Nothing says cuisine like Julia Child… am I right? After watching the movie Julie & Julia with Husband, I mentioned that I would love to have my own copy of Mastering the Art of French Cooking. Husband did not disappoint, as I found the set of Volumes 1 and 2 under the Christmas tree! Of course, that was Christmas 2012, and this is the first time I’ve finally attempted a recipe.
The end result was spectacular, of course. But I have never put so much labor into what I thought was a simple dish!
Substitutions: I bought a larger chicken (approximately 6 pounds) so that we would have leftovers. Happy to report that I did not adjust the amounts of the remaining ingredients and it still turned out perfectly, as did the Chicken and Dumplings I made from the subsequent bone broth and leftover chicken. I added some whole red potatoes to the roasting pan to go with the carrots and onions.
After so many flips and turns, it was hard to keep track of which way was up, for the bird and for me… Be careful when turning the chicken so that the delicious skin doesn’t wind up stuck to the bottom of the roasting pan.
Is it sinful if I thought the carrots were the most amazing part?
Poulet Roti (Roast Chicken)
1 whole chicken, 3-4 pounds
3/4 teaspoon salt, divided
5 tablespoons butter, softened to room temperature, divided
1 carrot, sliced
1 onion, sliced
1 tablespoon olive oil
1/2 tablespoon shallot or green onion, minced
1 cup chicken stock or broth
Preheat oven to 425°F. Sprinkle inside of chicken with 1/4 teaspoon salt and smear in 1 tablespoon butter. Dry it thoroughly with paper towels, and rub the skin with 1 tablespoon butter. Place chicken, breast side up, in a roasting pan. Strew carrot and onion around it, and set it on a middle rack of the preheated oven. Meanwhile, in a small sauce pan, melt 2 tablespoons butter and 1 tablespoon olive oil to use for basting.

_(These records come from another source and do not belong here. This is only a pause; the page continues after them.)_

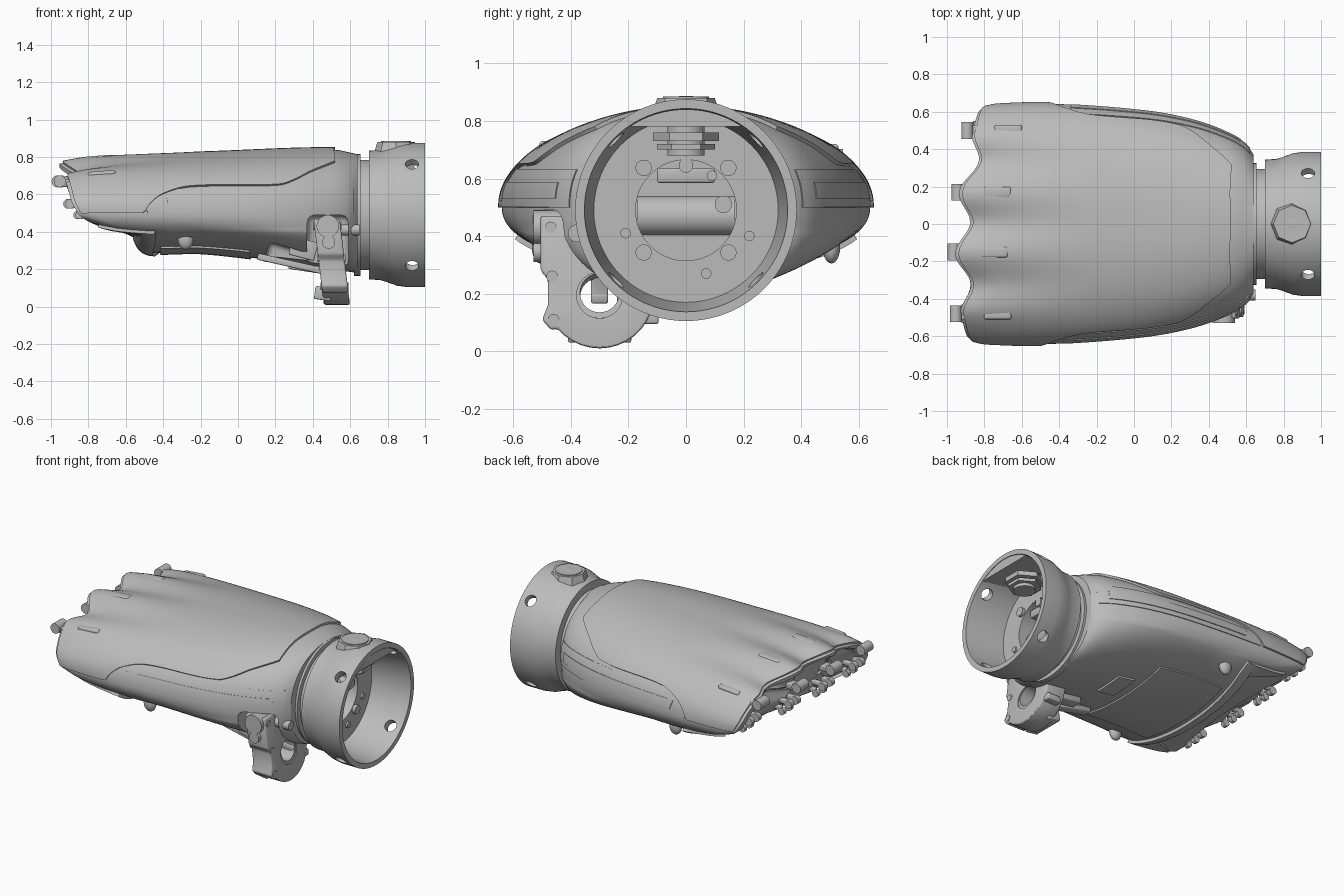
import bpy, bmesh
from math import sin, cos, pi, radians, acos, asin, copysign
from mathutils import Matrix, Vector

if "Cube" in bpy.data.objects:
    bpy.data.objects.remove(bpy.data.objects["Cube"])

grey = bpy.data.materials.new("satin_grey")
grey.use_nodes = True
grey.diffuse_color = (0.5, 0.5, 0.5, 1)
grey.node_tree.nodes["Principled BSDF"].inputs["Base Color"].default_value = (0.5, 0.5, 0.5, 1)
parts = []


def add(name, bm):
    """Turn a bmesh into a finished grey object."""
    bmesh.ops.recalc_face_normals(bm, faces=bm.faces)
    me = bpy.data.meshes.new(name)
    bm.to_mesh(me)
    bm.free()
    ob = bpy.data.objects.new(name, me)
    bpy.context.collection.objects.link(ob)
    me.materials.append(grey)
    parts.append(ob)
    return ob


def apply(ob):
    bpy.context.view_layer.objects.active = ob
    for m in list(ob.modifiers):
        bpy.ops.object.modifier_apply(modifier=m.name)


def cut(ob, cutter):
    m = ob.modifiers.new("cut", 'BOOLEAN')
    m.object, m.solver = cutter, 'EXACT'
    apply(ob)
    parts.remove(cutter)
    bpy.data.objects.remove(cutter)


def bevel(ob, width):
    m = ob.modifiers.new("bevel", 'BEVEL')
    m.width, m.segments = width, 3
    apply(ob)


def box(name, centre, size, tilt=0, soft=0.008):
    bm = bmesh.new()
    bmesh.ops.create_cube(bm, size=1, matrix=Matrix.Translation(centre)
                          @ Matrix.Rotation(tilt, 4, 'Y') @ Matrix.Diagonal((*size, 1)))
    ob = add(name, bm)
    bevel(ob, soft)
    return ob


def rod(name, centre, axis, r, length, r2=None, sides=32):
    bm = bmesh.new()
    turn = Vector((0, 0, 1)).rotation_difference(Vector(axis)).to_matrix().to_4x4()
    bmesh.ops.create_cone(bm, cap_ends=True, segments=sides, radius1=r, radius2=r2 or r,
                          depth=length, matrix=Matrix.Translation(centre) @ turn)
    return add(name, bm)


def ball(name, centre, size):
    bm = bmesh.new()
    bmesh.ops.create_uvsphere(bm, u_segments=24, v_segments=12, radius=1,
                              matrix=Matrix.Translation(centre) @ Matrix.Diagonal((*size, 1)))
    return add(name, bm)


def grid(rows, closed=False):
    bm = bmesh.new()
    vs = [[bm.verts.new(p) for p in row] for row in rows]
    n = len(rows[0])
    for a, b in zip(vs, vs[1:]):
        for j in range(n if closed else n - 1):
            k = (j + 1) % n
            bm.faces.new((a[j], a[k], b[k], b[j]))
    return bm, vs


def lathe(name, profile, steps=80):
    """Spin a closed (x, radius) profile round the wrist axis."""
    rows = [[(x, r * cos(2 * pi * i / steps), AXIS_Z + r * sin(2 * pi * i / steps))
             for i in range(steps)] for x, r in profile + profile[:1]]
    bm, _ = grid(rows, True)
    bmesh.ops.remove_doubles(bm, verts=bm.verts, dist=1e-5)
    return add(name, bm)


def extrude(name, outline, x0, x1, shear=0):
    """Extrude a (y, z) outline along x, leaning with height."""
    bm = bmesh.new()
    ends = [[bm.verts.new((x + shear * z, y, z)) for y, z in outline] for x in (x0, x1)]
    for e in ends:
        bm.faces.new(e)
    n = len(outline)
    for i in range(n):
        k = (i + 1) % n
        bm.faces.new((ends[0][i], ends[0][k], ends[1][k], ends[1][i]))
    return add(name, bm)


def look(table, t):
    """Smooth curve through the table's points."""
    t = min(max(t, table[0][0]), table[-1][0])
    i = next(k for k in range(len(table) - 1) if t <= table[k + 1][0])

    def slope(k):
        (a, p), (b, q) = table[max(k - 1, 0)], table[min(k + 1, len(table) - 1)]
        return (q - p) / (b - a)
    (a, p), (b, q) = table[i], table[i + 1]
    d = b - a
    s = (t - a) / d
    return (p + (q - p) * s * s * (3 - 2 * s)
            + d * s * (1 - s) * (slope(i) * (1 - s) - slope(i + 1) * s))


# Hand shape: u runs from knuckles (0) to wrist (1), angle runs round the section
AXIS_Z, MID, POW, END = 0.49, 0.5, 2.2, 0.64
WIDTH = [(0, .618), (.05, .632), (.25, .638), (.6, .60), (.78, .55), (.91, .48), (.975, .42), (1, .37)]
TOP = [(0, .77), (.1, .795), (.5, .82), (.91, .84), (1, .815)]
BOTTOM = [(0, .40), (.03, .32), (.08, .29), (.3, .29), (.6, .25), (1, .18)]
SLANT = [(.40, .36), (.42, .21), (.46, .11), (.5, .07), (.6, .04), (.75, 0)]
EDGE = [(0, .5), (.23, .5), (.27, .55), (.32, .6), (.42, .64), (.73, .65), (.79, .68), (.84, .72), (.92, .77)]
FINGERS = (.5, .17, -.15, -.48)


def ripple(y):
    return cos(2 * pi * (y - .17) / .327)


def front(y, z):
    y = min(max(y, -.5), .51)
    wave = min(1, max(0, (z - .42) / .15))
    return -.915 + .06 * y + .15 * y * y - .035 * wave * ripple(y) + look(SLANT, z)


def surf(u, a, off=0.0, scale=1.0, sink=0.0):
    c, s = cos(a), sin(a)
    h = (look(TOP, u) - MID if s > 0 else MID - look(BOTTOM, u)) + off
    y = (look(WIDTH, u) + off) * copysign(abs(c) ** (2 / POW), c)
    z = MID + h * copysign(abs(s) ** (2 / POW), s)
    z += .02 * (ripple(y) - 1) * max(0, s) * max(0, 1 - u / .45) ** 1.3
    y, z = y * scale, .58 + (z - .58) * scale
    x = front(y, z) + sink
    return (x + (END - x) * u, y, z)


def angle_at(u, z):
    return asin(min(1, max(0, (z - MID) / (look(TOP, u) - MID)) ** (POW / 2)))


def patch(name, u0, u1, lo, hi, off, thick, nu=40, na=40):
    """Thin plate following the hand, between two angle functions of u."""
    rows = []
    for i in range(nu + 1):
        u = u0 + (u1 - u0) * i / nu
        a, b = lo(u), hi(u)
        rows.append([surf(u, a + (b - a) * j / na, off) for j in range(na + 1)])
    ob = add(name, grid(rows)[0])
    m = ob.modifiers.new("thickness", 'SOLIDIFY')
    m.thickness, m.offset = thick, 0
    apply(ob)


# Main hand body with recessed knuckle face and thumb opening
N = 128
angles = [2 * pi * j / N for j in range(N)]
rows = [[surf(0, a, 0, s, d) for a in angles]
        for s, d in ((.02, .04), (.3, .04), (.6, .04), (.85, .04), (.9, 0))]
rows += [[surf(i / 60, a) for a in angles] for i in range(61)]
bm, vs = grid(rows, True)
bm.faces.new(vs[0])
bm.faces.new(vs[-1])
body = add("palm_body", bm)
cut(body, box("thumb_recess_cutter", (.48, -.5, .22), (.22, .56, .54), 0, .04))
cut(body, box("palm_edge_cutter", (.27, -.52, .16), (.3, .5, .3), .3, .03))

# Outer shell, side bands and strips, palm plate and front lip
patch("back_shell", .012, .92, lambda u: angle_at(u, look(EDGE, u)),
      lambda u: pi - angle_at(u, look(EDGE, u)), .006, .014, 70, 110)
for side, name in ((0, "left"), (1, "right")):
    def turn(a, side=side):
        return pi - a if side else a
    patch(name + "_band", .25, .985, lambda u: turn(0),
          lambda u: turn(angle_at(u, min(look(EDGE, u), .63))), .001, .008, 50, 8)
    patch(name + "_strip", .335, .95, lambda u: turn(angle_at(u, .53)),
          lambda u: turn(angle_at(u, .585)), .005, .009, 50, 4)
patch("palm_plate", .12, .52, lambda u: radians(236), lambda u: radians(302), .004, .012)
patch("palm_latch", .58, .68, lambda u: radians(268), lambda u: radians(285), .004, .016, 8, 8)
patch("front_lip", .01, .09, lambda u: radians(205), lambda u: radians(335), .006, .028, 10, 60)

# Knuckle slots and finger hinges
for y in FINGERS:
    u = .13
    a = acos(copysign((abs(y) / look(WIDTH, u)) ** (POW / 2), y))
    p = surf(u, a)
    box("knuckle_slot", (p[0], y, p[2]), (.15, .06, .03), -.08, .013)
    x = front(y, .67)
    rod("hinge_barrel", (x - .03, y, .67), (0, 1, 0), .032, .09)
    box("hinge_arm", (x + .02, y, .66), (.1, .06, .04))
    for dy in (-.035, .035):
        x = front(y, .55)
        rod("hinge_ring", (x - .01, y + dy, .55), (0, 1, 0), .026, .03)
        box("hinge_lug", (x + .03, y + dy, .56), (.08, .03, .03))
        rod("lower_hinge_ring", (x + .04, y + dy, .49), (0, 1, 0), .022, .025)
        box("lower_hinge_lug", (x + .08, y + dy, .51), (.08, .025, .03))

# Side studs
for s in (-1, 1):
    ball("side_stud", (-.28, s * .505, .36), (.042, .03, .055))

# Wrist neck and cuff
lathe("wrist_neck", [(.62, .18), (.62, .325), (.655, .325), (.655, .295), (.71, .295), (.71, .18)])
cuff = lathe("wrist_cuff", [(.70, .175), (.70, .345), (.76, .347), (.80, .36), (.85, .378), (.9, .385),
                            (1, .385), (1, .353), (.86, .335), (.74, .32), (.74, .175)])
for k in range(4):
    a = pi / 4 + k * pi / 2
    d = Vector((0, cos(a), sin(a)))
    cut(cuff, rod("cuff_hole_cutter", Vector((.93, 0, AXIS_Z)) + d * .37, d, .036, .2))
    rod("plate_screw", Vector((.745, 0, AXIS_Z)) + d * .208, (1, 0, 0), .028, .03)
for y, z in ((-.21, .41), (.22, .40), (.07, .27), (.09, .61)):
    rod("small_screw", (.742, y, z), (1, 0, 0), .018, .02)

# Flat block in the top of the cuff, with button and nut
half = acos(.29 / .35)
extrude("cuff_top_block", [(.35 * sin(t), AXIS_Z + .35 * cos(t))
        for t in (half * (i / 12 - 1) for i in range(25))], .8, .999)
rod("button_base", (.845, 0, .855), (0, 0, 1), .115, .05, .1, 8)
rod("button_ring", (.845, 0, .875), (0, 0, 1), .08, .02)
ball("button_cap", (.845, 0, .878), (.045, .045, .009))
rod("button_nut", (.845, 0, .745), (0, 0, 1), .115, .03, None, 6)
rod("button_washer", (.845, 0, .71), (0, 0, 1), .1, .02, None, 6)
rod("button_stem", (.845, 0, .74), (0, 0, 1), .065, .12)

# Motor seen through the wrist opening
rod("wrist_motor", (.62, 0, .47), (0, 1, 0), .07, .34)
box("wrist_bracket", (.68, 0, .61), (.08, .2, .05))
rod("wrist_pin", (.69, 0, .645), (1, 0, 0), .025, .1)
rod("cable_port", (.68, .13, .51), (1, 0, 0), .03, .1)

# Thumb mount: leaning plate with round bearing
arc = [(-.3 + .19 * cos(radians(t)), .2 + .19 * sin(radians(t))) for t in range(50, -141, -10)]
outline = [(-.505, .47), (-.40, .47), (-.38, .40), (-.2, .40)] + arc
outline += [(-.47, .075), (-.5, .11), (-.48, .16), (-.48, .25), (-.505, .28)]
mount = extrude("thumb_mount", outline, .46, .60, -.12)
bevel(mount, .01)
cut(mount, rod("bearing_cutter", (.5, -.3, .195), (1, 0, 0), .08, .6))
bearing = rod("bearing_ring", (.505, -.3, .195), (1, 0, .12), .088, .13)
cut(bearing, rod("ring_cutter", (.505, -.3, .195), (1, 0, .12), .068, .5))
for y, z in ((-.46, .11), (-.465, .26), (-.47, .43)):
    rod("mount_screw", (.53 - .12 * z, y, z), (1, 0, 0), .02, .15)
box("mount_ear", (.53, -.14, .115), (.1, .09, .04))
box("mount_heel", (.455, -.3, .07), (.09, .22, .07), .15)
rod("thumb_pivot", (.48, -.42, .43), (0, 1, 0), .06, .22)
rod("thumb_pivot_screw", (.485, -.5, .345), (0, 1, 0), .035, .06)
rod("thumb_link", (.56, -.38, .41), (1, 0, 0), .03, .18)
box("thumb_lever", (.35, -.36, .31), (.14, .08, .1), .25)
box("thumb_rail", (.3, -.3, .225), (.4, .06, .035), .22)
box("thumb_rail", (.42, -.2, .2), (.3, .08, .04), .15)

# Smooth shading with crisp edges
for ob in bpy.context.view_layer.objects:
    ob.select_set(ob in parts)
bpy.context.view_layer.objects.active = body
bpy.ops.object.shade_smooth_by_angle(angle=radians(32))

Allow chicken to brown lightly for 5 minutes. Turn it on its left side, basting it with the butter and oil mixture, and allow it to brown for 5 minutes. Turn it on its right side, baste it, and allow to it to brown for 5 minutes. Reduce oven to 350°F. Leave chicken on its right side, and baste every 8 to 10 minutes, using the fat in the roasting pan when butter-and-oil mixture is empty. Halfway through estimated roasting time (when the right side of chicken is golden brown, about 40 minutes), sprinkle chicken with 1/4 teaspoon salt then turn it on its left side. Continue roasting and basting for another 20-30 minutes, until left side is golden brown. Then, sprinkle chicken with 1/4 teaspoon salt and turn the chicken, breast side up. Continue basting and cook for another 10-20 minutes or until chicken has an internal temperature of 165°F. When done, cut and discard trussing strings, and allow chicken to rest on a hot platter for 5 to 10 minutes.
Remove 2 tablespoons of fat from the pan, and discard. Then, strain the cooked vegetables and pan juices through a chinois. In a small sauce pan, combine strained pan juices and minced shallot (or green onion), and cook over low flame for 1 minute. Add stock, and boil rapidly over high heat, scraping and discarding any white foam, until liquid reduces to 1/2 cup. Season with salt and pepper. Turn off flame, and just before serving, swirl in 1 to 2 tablespoons of butter into the pan sauce. Pour a spoonful of sauce over the chicken, then ladle the remaining sauce in a gravy boat for the table.